She applied the Page 69 Test to her new novel, Tell No Lies, and reported the following:
Thanks to Marshal for inviting me to discuss Page 69 of my novel, Tell No Lies. I must admit, given the name of this blog, I was a little skeptical when he first approached me to participate – but hey, maybe that says more about me than him!

Tell No Lies is the story of family man and lawyer Jack Hilliard, an assistant DA who seems to have it all until he finds himself simultaneously seduced by a dream job and a tempting woman. Jack soon learns how easy it is to compromise his values and comfortable life for ambition and desire. When the object of Jack's obsession is charged with a heinous crime, and he's the only one who can prove her innocence, he's trapped between saving a friend and protecting his family and career.

Is Page 69 representative of the novel? Yes, I think so, as I'll explain below.

The first part of Page 69 is the tail end of a conversation between the main character, Jack, and the object of his obsession, Jenny. At the start of the novel, the two of them share an intimate but forbidden kiss in a parking garage, and their meeting on Page 69 is the first one since that fateful night. Each is trying to pretend the intimacy was meaningless and that they hold no attraction for one another. This scene is a snapshot of the sexual tension that exists between them and continues to intensify as the story unfolds.

The second part of Page 69 is the beginning of a scene between Jack and his boss, Earl.
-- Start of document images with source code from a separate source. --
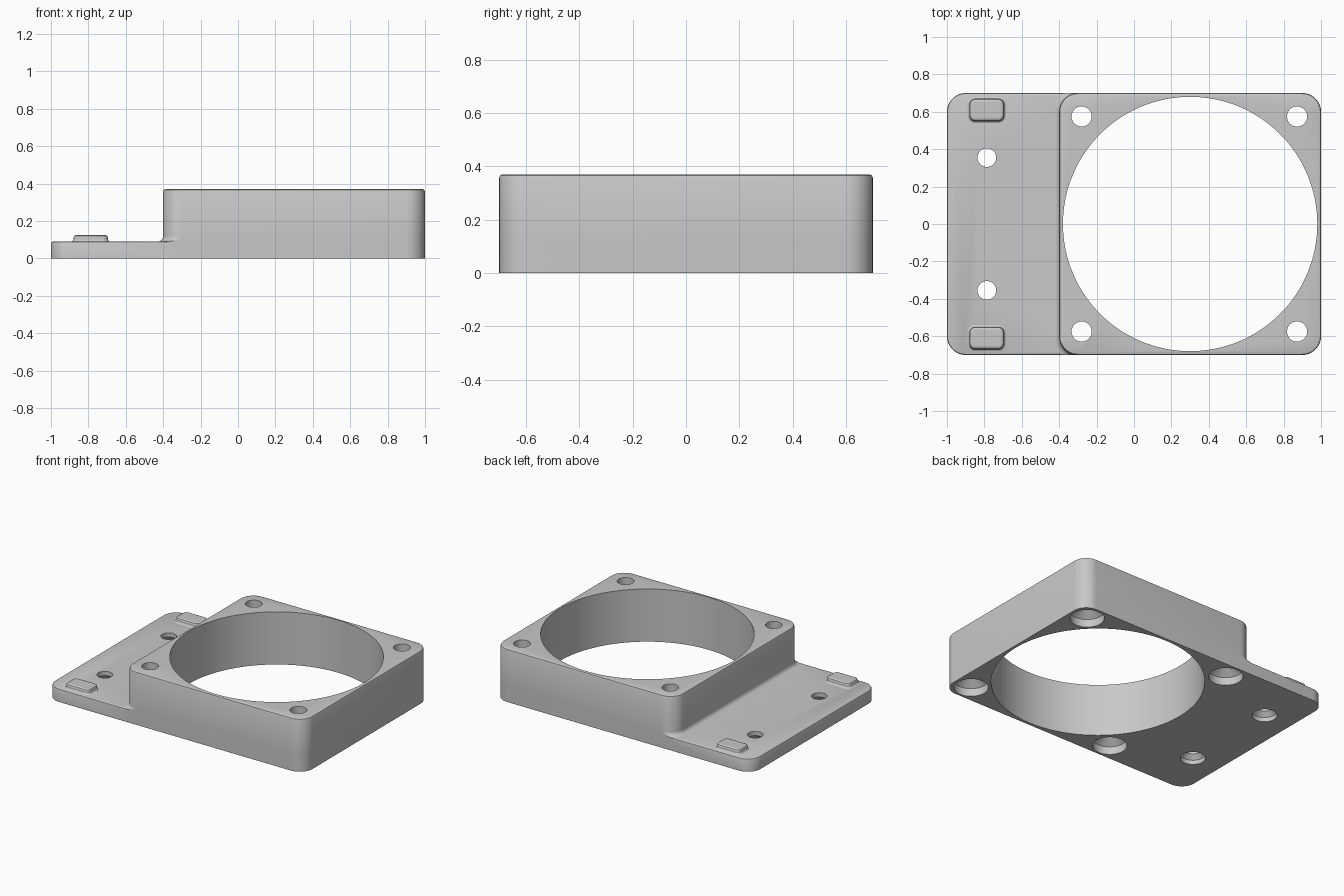
import bpy, bmesh, math

cube = bpy.data.objects.get("Cube")
if cube:
    bpy.data.objects.remove(cube, do_unlink=True)

grey = bpy.data.materials.new("plain grey")
grey.use_nodes = True
colour = (0.58, 0.58, 0.58, 1)
grey.diffuse_color = colour
grey.node_tree.nodes["Principled BSDF"].inputs["Base Color"].default_value = colour

HALF = 0.7        # half depth of the whole part
PLATE_TOP = 0.09
FRAME_TOP = 0.37


def rounded_rect(x0, x1, y0, y1, r, grow=0, left_only=False, steps=12):
    """Outline grown along its normals; left_only flares just the left end, within the plate."""
    pts = []
    corners = [(x1 - r, y1 - r), (x0 + r, y1 - r), (x0 + r, y0 + r), (x1 - r, y0 + r)]
    for k, (cx, cy) in enumerate(corners):
        g = 0 if left_only and k in (0, 3) else grow
        for i in range(steps + 1):
            a = math.pi / 2 * (k + i / steps)
            x, y = cx + (r + g) * math.cos(a), cy + (r + g) * math.sin(a)
            if left_only:
                y = max(-HALF, min(HALF, y))
            pts.append((x, y))
    return pts


def circle(x, y, r, n):
    return [(x + r * math.cos(math.tau * i / n), y + r * math.sin(math.tau * i / n)) for i in range(n)]


def loft(name, rings):
    """Closed solid through a stack of (outline, height) rings."""
    bm = bmesh.new()
    loops = [[bm.verts.new((x, y, z)) for x, y in pts] for pts, z in rings]
    for a, b in zip(loops, loops[1:]):
        for i in range(len(a)):
            j = (i + 1) % len(a)
            bm.faces.new((a[i], a[j], b[j], b[i]))
    bm.faces.new(loops[0][::-1])
    bm.faces.new(loops[-1])
    bmesh.ops.remove_doubles(bm, verts=bm.verts, dist=1e-5)
    bmesh.ops.recalc_face_normals(bm, faces=bm.faces)
    mesh = bpy.data.meshes.new(name)
    bm.to_mesh(mesh)
    bm.free()
    obj = bpy.data.objects.new(name, mesh)
    bpy.context.collection.objects.link(obj)
    mesh.materials.append(grey)
    return obj


def combine(target, tool, operation):
    mod = target.modifiers.new("combine", 'BOOLEAN')
    mod.operation, mod.object, mod.solver = operation, tool, 'EXACT'
    bpy.context.view_layer.objects.active = target
    bpy.ops.object.modifier_apply(modifier=mod.name)
    bpy.data.objects.remove(tool, do_unlink=True)


# Base plate with a softened top edge
plate_rings = [(0, 0), (PLATE_TOP - 0.01, 0), (PLATE_TOP - 0.003, -0.003), (PLATE_TOP, -0.01)]
body = loft("fan_duct_mount", [(rounded_rect(-1, 1, -HALF, HALF, 0.1, g), z) for z, g in plate_rings])

# Tall square frame with a fillet where its left wall meets the plate
FILLET = 0.03
frame = [(rounded_rect(-0.4, 1, -HALF, HALF, 0.1), 0),
         (rounded_rect(-0.4, 1, -HALF, HALF, 0.1), 0.05)]
for i in range(7):
    a = math.pi / 2 * i / 6
    grow, z = FILLET * (1 - math.sin(a)), PLATE_TOP + FILLET * (1 - math.cos(a))
    if i == 0:
        frame.append((rounded_rect(-0.4, 1, -HALF, HALF, 0.1, grow, True), 0.06))
    frame.append((rounded_rect(-0.4, 1, -HALF, HALF, 0.1, grow, True), z))
for inset, drop in ((0, 0.012), (0.0035, 0.0035), (0.012, 0)):
    frame.append((rounded_rect(-0.4, 1, -HALF, HALF, 0.1, -inset), FRAME_TOP - drop))
combine(body, loft("frame", frame), 'UNION')

# Large round opening
combine(body, loft("opening_cutter", [(circle(0.3, 0, 0.68, 128), z) for z in (-0.1, 0.5)]), 'DIFFERENCE')


def screw_hole(x, y, r, head, depth, cone_end):
    """Through hole with a countersunk recess underneath."""
    profile = [(head, -0.1), (head, depth), (r, cone_end), (r, 0.5)]
    combine(body, loft("hole_cutter", [(circle(x, y, rad, 40), z) for rad, z in profile]), 'DIFFERENCE')


for side in (-1, 1):
    for x in (-0.28, 0.872):
        screw_hole(x, side * 0.575, 0.054, 0.11, 0.055, 0.1)
    screw_hole(-0.787, side * 0.355, 0.05, 0.08, 0.03, 0.06)

# Two raised locating pads on the plate
pads = []
pad_rings = [(0.08, 0.01), (PLATE_TOP, 0.01), (0.093, 0.004), (0.1, 0),
             (0.112, 0), (0.12, -0.004), (0.125, -0.014)]
for side, label in ((-1, "front"), (1, "back")):
    cy = side * 0.61
    pads.append(loft(label + "_pad", [
        (rounded_rect(-0.88, -0.695, cy - 0.06, cy + 0.06, 0.03, g, steps=8), z) for z, g in pad_rings]))

# Smooth curved walls, keeping crisp edges
bpy.ops.object.select_all(action='DESELECT')
for obj in [body] + pads:
    obj.select_set(True)
bpy.context.view_layer.objects.active = body
bpy.ops.object.shade_smooth_by_angle(angle=math.radians(25))
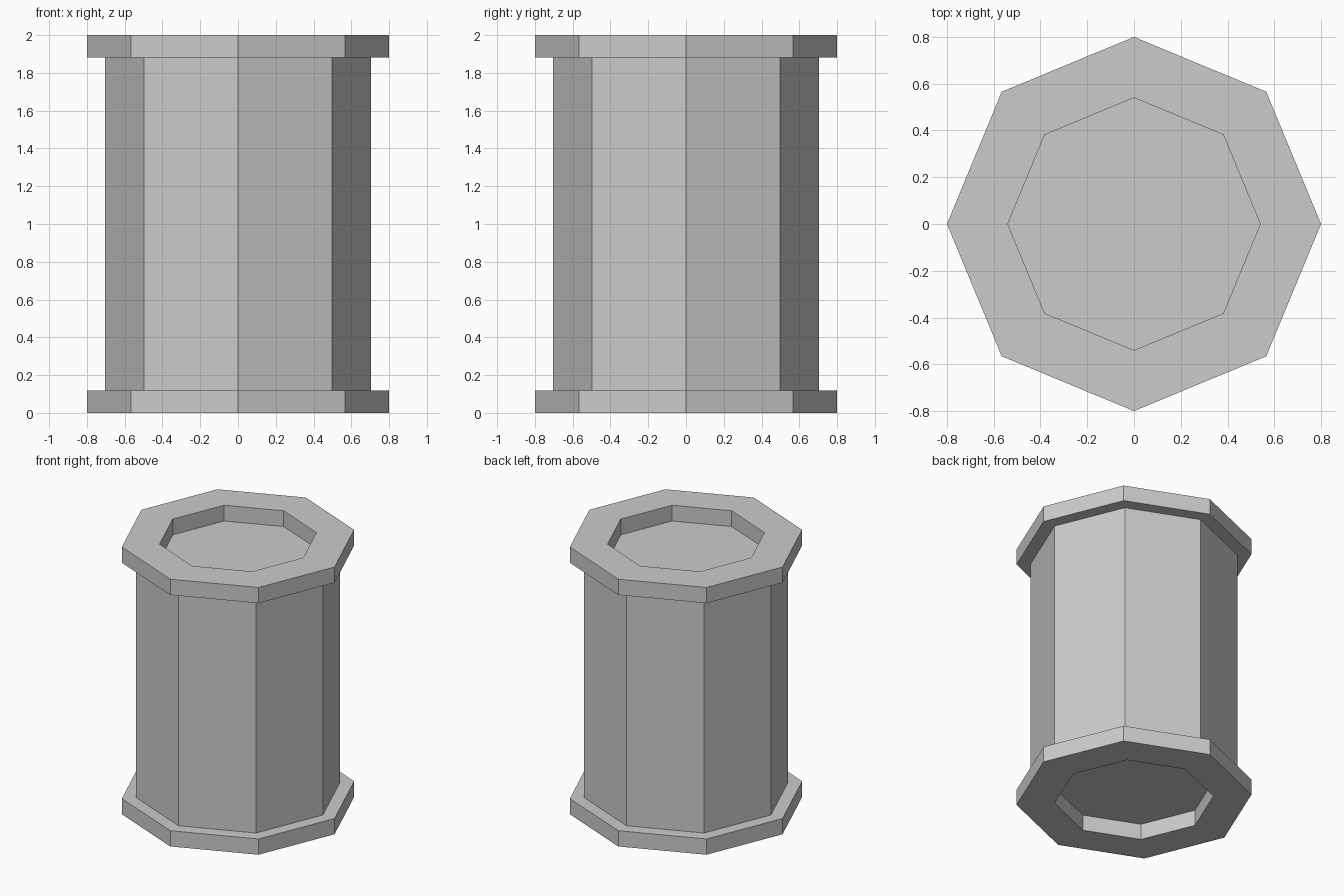
import bpy
import bmesh
from math import cos, sin, pi

cube = bpy.data.objects.get("Cube")
if cube:
    bpy.data.objects.remove(cube, do_unlink=True)

SIDES = 8
HEIGHT = 2.0
FLANGE = 0.118     # flange thickness, also the depth of the end recesses
RIM_R, BODY_R, RECESS_R = 0.8, 0.703, 0.54

grey = bpy.data.materials.new("plain grey")
grey.use_nodes = True
colour = (0.6, 0.6, 0.6, 1.0)
grey.diffuse_color = colour
grey.node_tree.nodes["Principled BSDF"].inputs["Base Color"].default_value = colour


def lathe(name, profile, closed=False):
    """Turn an (r, z) profile into an eight-sided solid, capping open ends."""
    bm = bmesh.new()
    rings = [[bm.verts.new((r * cos(2 * pi * i / SIDES), r * sin(2 * pi * i / SIDES), z))
              for i in range(SIDES)] for r, z in profile]
    pairs = list(zip(rings, rings[1:]))
    if closed:
        pairs.append((rings[-1], rings[0]))
    else:
        bm.faces.new(rings[0])
        bm.faces.new(rings[-1])
    for a, b in pairs:
        for i in range(SIDES):
            j = (i + 1) % SIDES
            bm.faces.new((a[i], a[j], b[j], b[i]))
    bmesh.ops.recalc_face_normals(bm, faces=bm.faces)
    mesh = bpy.data.meshes.new(name)
    bm.to_mesh(mesh)
    bm.free()
    mesh.materials.append(grey)
    obj = bpy.data.objects.new(name, mesh)
    bpy.context.collection.objects.link(obj)


# One continuous drum: recess floor, rim, flange, body, flange, rim, recess floor
lower = [(RECESS_R, FLANGE), (RECESS_R, 0), (RIM_R, 0), (RIM_R, FLANGE), (BODY_R, FLANGE)]
upper = [(r, HEIGHT - z) for r, z in reversed(lower)]
lathe("flanged_drum", lower + upper)
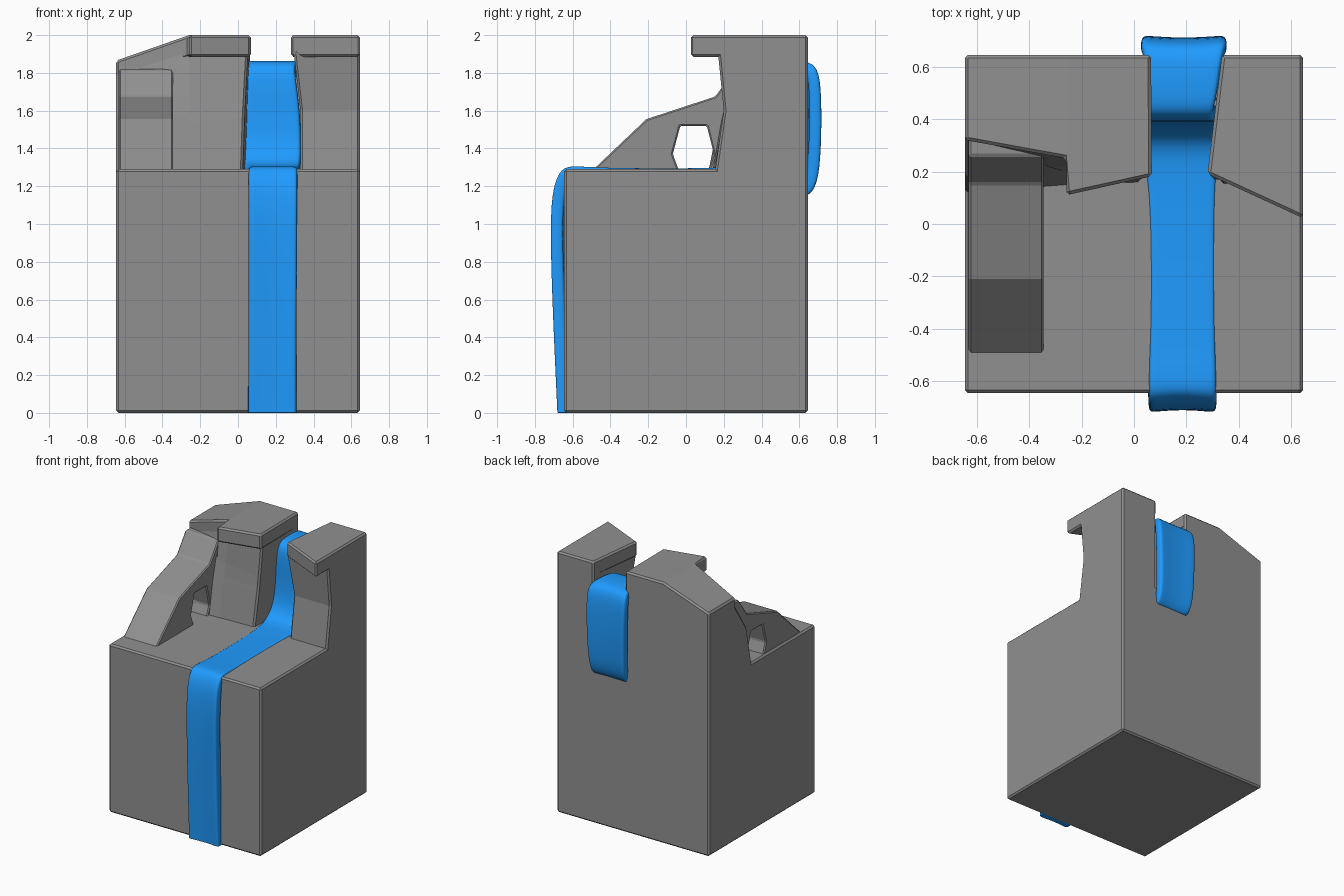
import bpy, bmesh

if "Cube" in bpy.data.objects:
    bpy.data.objects.remove(bpy.data.objects["Cube"])

H = 0.645  # half width of the block
parts = []


def loft(name, rings, bevel=0.012, ridge=None):
    """Closed solid through rings of equally many points, with worn edges.
    ridge: pair of corner indices along which the two end faces fold."""
    bm = bmesh.new()
    rows = [[bm.verts.new(p) for p in ring] for ring in rings]
    n = len(rows[0])
    for a, b in zip(rows, rows[1:]):
        for i in range(n):
            k = (i + 1) % n
            bm.faces.new((a[i], a[k], b[k], b[i]))
    for row in (rows[0], rows[-1]):
        face = bm.faces.new(row)
        if ridge:
            bmesh.utils.face_split(face, row[ridge[0]], row[ridge[1]])
    bmesh.ops.recalc_face_normals(bm, faces=bm.faces)
    mesh = bpy.data.meshes.new(name)
    bm.to_mesh(mesh)
    bm.free()
    ob = bpy.data.objects.new(name, mesh)
    bpy.context.collection.objects.link(ob)
    mod = ob.modifiers.new("Bevel", "BEVEL")
    mod.width = bevel
    mod.segments = 1
    mod.limit_method = "ANGLE"
    mod.angle_limit = 0.6
    parts.append(ob)
    return ob


def level(outline, z):
    return [(x, y, z) for x, y in outline]


def prism(name, outline, z0, z1):
    return loft(name, [level(outline, z0), level(outline, z1)])


def material(name, color):
    mat = bpy.data.materials.new(name)
    mat.diffuse_color = color
    mat.use_nodes = True
    mat.node_tree.nodes["Principled BSDF"].inputs["Base Color"].default_value = mat.diffuse_color
    return mat


# Main rock block
prism("rock_block", [(-H, -H), (H, -H), (H, H), (-H, H)], 0, 1.29)

# Right cliff and its overhanging cap
right = [(1.2, 0.33, 0.155), (1.29, 0.33, 0.155), (1.6, 0.33, 0.20),
         (1.9, 0.295, 0.17), (1.96, 0.295, 0.20)]
loft("right_cliff", [level([(x, y), (H, y), (H, H), (0.335, H)], z)
                     for z, x, y in right])
prism("right_cap", [(0.28, 0.19), (H, 0.022), (H, H), (0.335, H), (0.295, 0.32)],
      1.885, 2.0)

# Left cliff: front edge at outer side, middle and channel side per level
left = [(1.2, 1.2, 0.12, 0.15, 0.16, 0.025),
        (1.29, 1.29, 0.12, 0.15, 0.16, 0.025),
        (1.58, 1.58, 0.18, 0.20, 0.20, 0.035),
        (1.81, 1.95, 0.335, 0.27, 0.22, 0.055)]
loft("left_cliff", [[(-H, a, zo), (-0.26, b, zi), (x, c, zi),
                     (0.065, H, zi), (-0.26, H, zi), (-H, H, zo)]
                    for zo, zi, a, b, c, x in left])

# Left cap: flat part folding down into a sloping slab
cap = [(-H, 0.32, 1), (-0.258, 0.25, 0), (-0.258, 0.11, 0), (0.068, 0.182, 0),
       (0.065, H, 0), (-0.258, H, 0), (-H, H, 1)]
loft("left_cap", [[(x, y, (lo if s else hi)) for x, y, s in cap]
                  for lo, hi in ((1.775, 1.885), (1.865, 2.0))], ridge=(1, 5))

# Buttress with a hexagonal opening
buttress = [(-0.505, 1.275), (-0.21, 1.555), (0.155, 1.675), (0.26, 1.82),
            (0.4, 1.82), (0.4, 1.24), (0.12, 1.24), (0.12, 1.29), (0.15, 1.36),
            (0.11, 1.52), (-0.03, 1.52), (-0.07, 1.37), (-0.04, 1.29),
            (-0.04, 1.24), (-0.505, 1.24)]
loft("arched_buttress", [[(x, y, z) for y, z in buttress]
                         for x in (-0.63, -0.345)], 0.008)

# Tapering ledge between buttress and channel
ledge = [(-0.362, 1.52, 1.575, 1.715), (0.042, 1.57, 1.61, 1.67)]
loft("rock_ledge", [[(x, -0.087, lo), (x, -0.087, hi), (x, 0.27, back), (x, 0.27, lo)]
                    for x, lo, hi, back in ledge], 0.004)

# Rock bed behind the fall, inside the channel
prism("channel_bed", [(0.0, 0.47), (0.37, 0.47), (0.37, 0.60), (0.0, 0.60)], 1.2, 1.78)

# Merge all rock into one clean surface so no seams show
rock = parts[0]
for other in parts[1:]:
    mod = rock.modifiers.new(other.name, "BOOLEAN")
    mod.operation = "UNION"
    mod.solver = "EXACT"
    mod.object = other
graph = bpy.context.evaluated_depsgraph_get()
merged = bpy.data.meshes.new_from_object(rock.evaluated_get(graph))
rock.modifiers.clear()
rock.data = merged
for other in parts[1:]:
    bpy.data.objects.remove(other)
bm = bmesh.new()
bm.from_mesh(merged)
bmesh.ops.remove_doubles(bm, verts=bm.verts, dist=0.0005)
bmesh.ops.dissolve_limit(bm, angle_limit=0.01, verts=bm.verts, edges=bm.edges)
bm.to_mesh(merged)
bm.free()
merged.materials.clear()
merged.materials.append(material("rock_grey", (0.28, 0.28, 0.28, 1)))

# Water ribbon: (y, z, left x, right x) from the rear up, over and down the front
path = [(0.625, 1.148, 0.05, 0.33), (0.665, 1.158, 0.045, 0.335),
        (0.705, 1.24, 0.035, 0.34), (0.718, 1.45, 0.03, 0.35),
        (0.718, 1.70, 0.025, 0.355), (0.70, 1.83, 0.025, 0.355),
        (0.64, 1.865, 0.04, 0.335), (0.50, 1.865, 0.045, 0.32),
        (0.42, 1.855, 0.05, 0.30), (0.39, 1.78, 0.045, 0.305),
        (0.39, 1.60, 0.03, 0.33), (0.375, 1.42, 0.022, 0.335),
        (0.32, 1.32, 0.022, 0.332), (0.22, 1.298, 0.045, 0.315),
        (0.0, 1.294, 0.06, 0.31), (-0.40, 1.295, 0.06, 0.31),
        (-0.56, 1.305, 0.055, 0.315), (-0.63, 1.305, 0.055, 0.315),
        (-0.668, 1.28, 0.055, 0.315), (-0.705, 1.20, 0.055, 0.315),
        (-0.722, 1.0, 0.055, 0.315),
        (-0.705, 0.5, 0.055, 0.31), (-0.683, 0.03, 0.053, 0.31),
        (-0.682, 0.002, 0.053, 0.31), (-0.682, 0.0, 0.053, 0.31)]
bm = bmesh.new()
rows = []
for y, z, x0, x1 in path:
    # the middle of the ribbon is slightly hollow on the vertical falls
    dip = 0.01 * (1 if y < -0.65 else -1 if y > 0.66 else 0)
    rows.append([bm.verts.new((x0 + (x1 - x0) * u, y + dip * (u == 0.5), z))
                 for u in (0, 0.08, 0.5, 0.92, 1)])
for a, b in zip(rows, rows[1:]):
    for j in range(4):
        bm.faces.new((a[j], b[j], b[j + 1], a[j + 1]))
mesh = bpy.data.meshes.new("waterfall")
bm.to_mesh(mesh)
bm.free()
mesh.shade_smooth()
mesh.materials.append(material("water_blue", (0.014, 0.33, 1.0, 1)))
water = bpy.data.objects.new("waterfall", mesh)
bpy.context.collection.objects.link(water)
solid = water.modifiers.new("Thickness", "SOLIDIFY")
solid.thickness = 0.065
solid.offset = -1
sub = water.modifiers.new("Smooth", "SUBSURF")
sub.levels = sub.render_levels = 2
Earl is trying to convince Jack to run for District Attorney. Even though Jack has told Earl he's not interested (because of his opposition to capital punishment), he has nevertheless agreed to a meeting with party hacks who will help him should he decide to run. In this scene, Jack returns from his lunch with Jenny to find Earl in his office, ready to confront Jack with this inconsistency. The questions posed by Earl on this page are questions that go to the heart of Tell No Lies: "What could be going through his mind?" "What could he be thinking?" "How does he view the world?" Ultimately, it's my hope that the reader will ask these same questions about Jack and other characters as they make their way through the novel.
Read an excerpt from Tell No Lies, and learn more about the novel and author at Julie Compton's website and her blog.

Visit the complete list of books in the Page 69 Test Series.

--Marshal Zeringue